Ten months on the road, and I had yet to truly splurge on accommodations. My early morning arrival at the doorstep of the recently renovated Inter City Hotel would correct this wrong. The first thing the self-proclaimed boutique hotel had going for it was location. It faced the Mekong River, and was centrally located within easy walking distance of the downtown shops and restaurants.
The interior of the hotel was beautifully decorated. I looked at two rooms, settling on the lower-priced one for $40 a night. It lacked a balcony and a bath tub, but I didn’t want to go overboard. My room was on the corner of the building, and three large windows allowed me to see a Wat and the Mekong River.
I loved the way the mattress was on a raised wooden platform, and not in the minimalist, monastic type of way I’d gotten use to in the budget places. This bed was actually comfortable! The sheets and pillows were soft and clean enough to call my own. The dark wood flooring and paneling was something new for me. In fact, the more time I spent in my room, the more I felt like it would make a great apartment for me in Washington or New York City. Probably too expensive an apartment, but maybe someday.
The room featured plenty of amenities, including air-conditioning, fan, cable TV, hot water (and good water pressure), toiletries, 1-liter of bottled water per day, housekeeping, bathrobe, and even slippers, though where I could go in them I did not know. I ordered room service on a few occasions, but refrained from accessing the mini bar. A buffet breakfast was included at the street-level restaurant as well.
Since there isn’t a lot of sightseeing to do in Vientiane, I happily spent time in my room. In the mornings, as the sun rose, the room would fill with more natural light than I could handle.

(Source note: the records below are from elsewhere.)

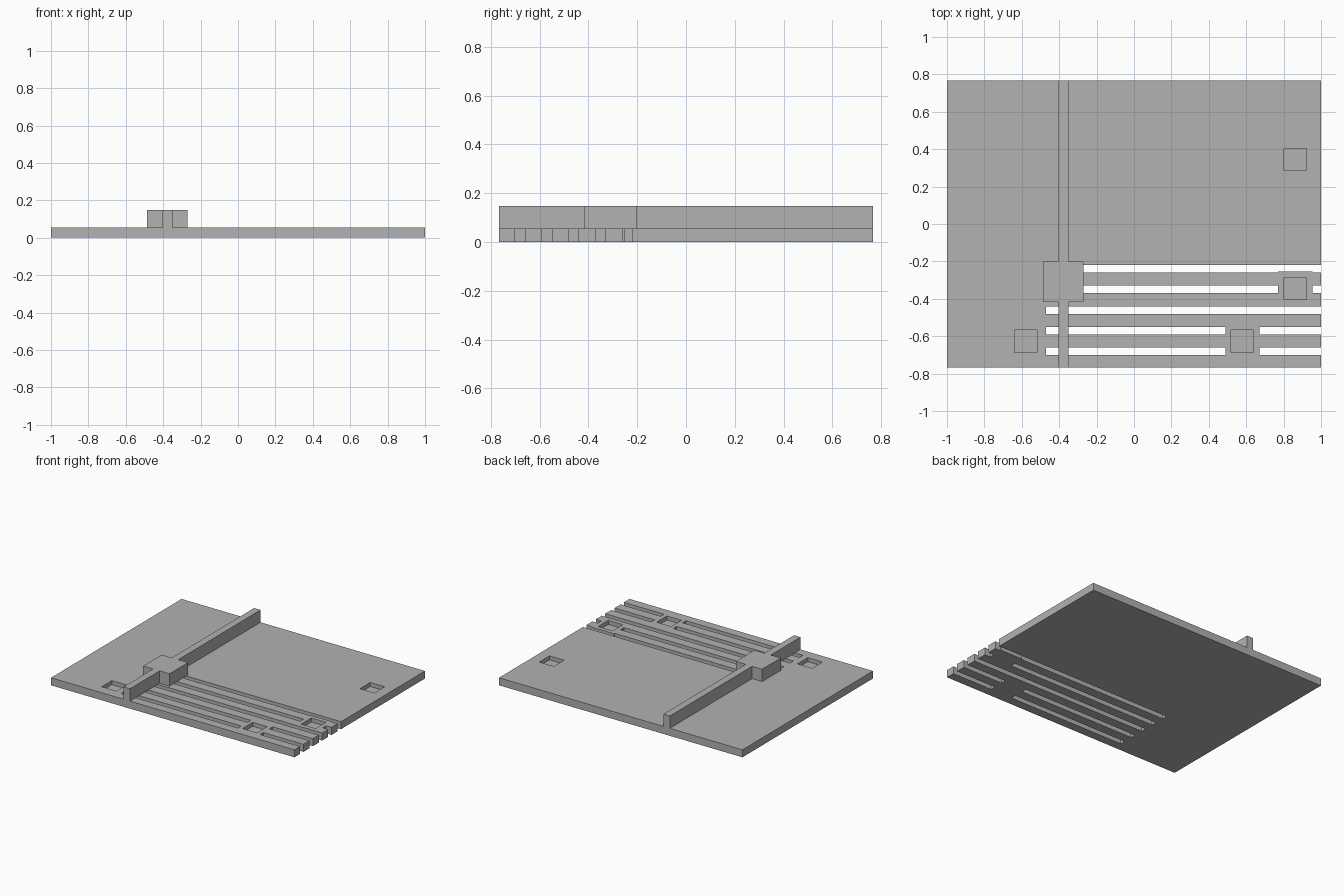
import bpy, bmesh

if "Cube" in bpy.data.objects:
    bpy.data.objects.remove(bpy.data.objects["Cube"])

BASE_TOP = 0.056
RIB_TOP = 0.148
POCKET_FLOOR = 0.026

grey = bpy.data.materials.new("plain grey")
grey.diffuse_color = (0.445, 0.445, 0.445, 1)
grey.use_nodes = True
grey.node_tree.nodes["Principled BSDF"].inputs["Base Color"].default_value = grey.diffuse_color


def rect(x0, x1, y0, y1):
    return [(x0, y0), (x1, y0), (x1, y1), (x0, y1)]


def prisms(name, outlines, z0, z1):
    """Extrude each counter-clockwise outline from z0 to z1 into one object."""
    bm = bmesh.new()
    for pts in outlines:
        low = [bm.verts.new((x, y, z0)) for x, y in pts]
        high = [bm.verts.new((x, y, z1)) for x, y in pts]
        bm.faces.new(low[::-1])
        bm.faces.new(high)
        n = len(pts)
        for i in range(n):
            j = (i + 1) % n
            bm.faces.new((low[i], low[j], high[j], high[i]))
    me = bpy.data.meshes.new(name)
    bm.to_mesh(me)
    bm.free()
    me.materials.append(grey)
    ob = bpy.data.objects.new(name, me)
    bpy.context.collection.objects.link(ob)
    return ob


def cut(target, cutter):
    mod = target.modifiers.new(cutter.name, 'BOOLEAN')
    mod.operation = 'DIFFERENCE'
    mod.solver = 'EXACT'
    mod.object = cutter
    bpy.context.view_layer.objects.active = target
    bpy.ops.object.modifier_apply(modifier=mod.name)
    bpy.data.objects.remove(cutter.data and cutter, do_unlink=True)


# Base plate
plate = prisms("base_plate", [rect(-1, 1, -0.766, 0.766)], 0, BASE_TOP)

# Slots open at the right edge, some interrupted by a solid pad
LEFT, OUT, PITCH, WIDTH = -0.47, 1.1, 0.11, 0.04
pads = {1: (0.77, 0.955), 3: (0.49, 0.67), 4: (0.49, 0.67)}
# First slot narrows slightly beside the upper pad
slots = [[(LEFT, -0.26), (0.77, -0.26), (0.77, -0.253), (0.955, -0.253),
          (0.955, -0.26), (OUT, -0.26), (OUT, -0.22), (LEFT, -0.22)]]
for i in range(1, 5):
    y1 = -0.22 - PITCH * i
    y0 = y1 - WIDTH
    if i in pads:
        a, b = pads[i]
        slots += [rect(LEFT, a, y0, y1), rect(b, OUT, y0, y1)]
    else:
        slots.append(rect(LEFT, OUT, y0, y1))
cut(plate, prisms("slot_cutter", slots, -0.1, 0.1))

# Shallow square pockets
S = 0.06
centres = [(0.862, 0.345), (0.862, -0.345), (0.579, -0.628), (-0.579, -0.628)]
pockets = [rect(x - S, x + S, y - S, y + S) for x, y in centres]
cut(plate, prisms("pocket_cutter", pockets, POCKET_FLOOR, 0.1))

# Long rib with a square block, as one cross-shaped outline
X0, X1, B0, B1, Y0, Y1 = -0.404, -0.351, -0.486, -0.27, -0.418, -0.2
prisms("rib_and_block", [[
    (X0, -0.766), (X1, -0.766), (X1, Y0), (B1, Y0), (B1, Y1), (X1, Y1),
    (X1, 0.766), (X0, 0.766), (X0, Y1), (B0, Y1), (B0, Y0), (X0, Y0)]],
    BASE_TOP, RIB_TOP)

The heat beaming down on me served as my alarm clock, though a quick adjustment of the air-conditioning would always make things right again.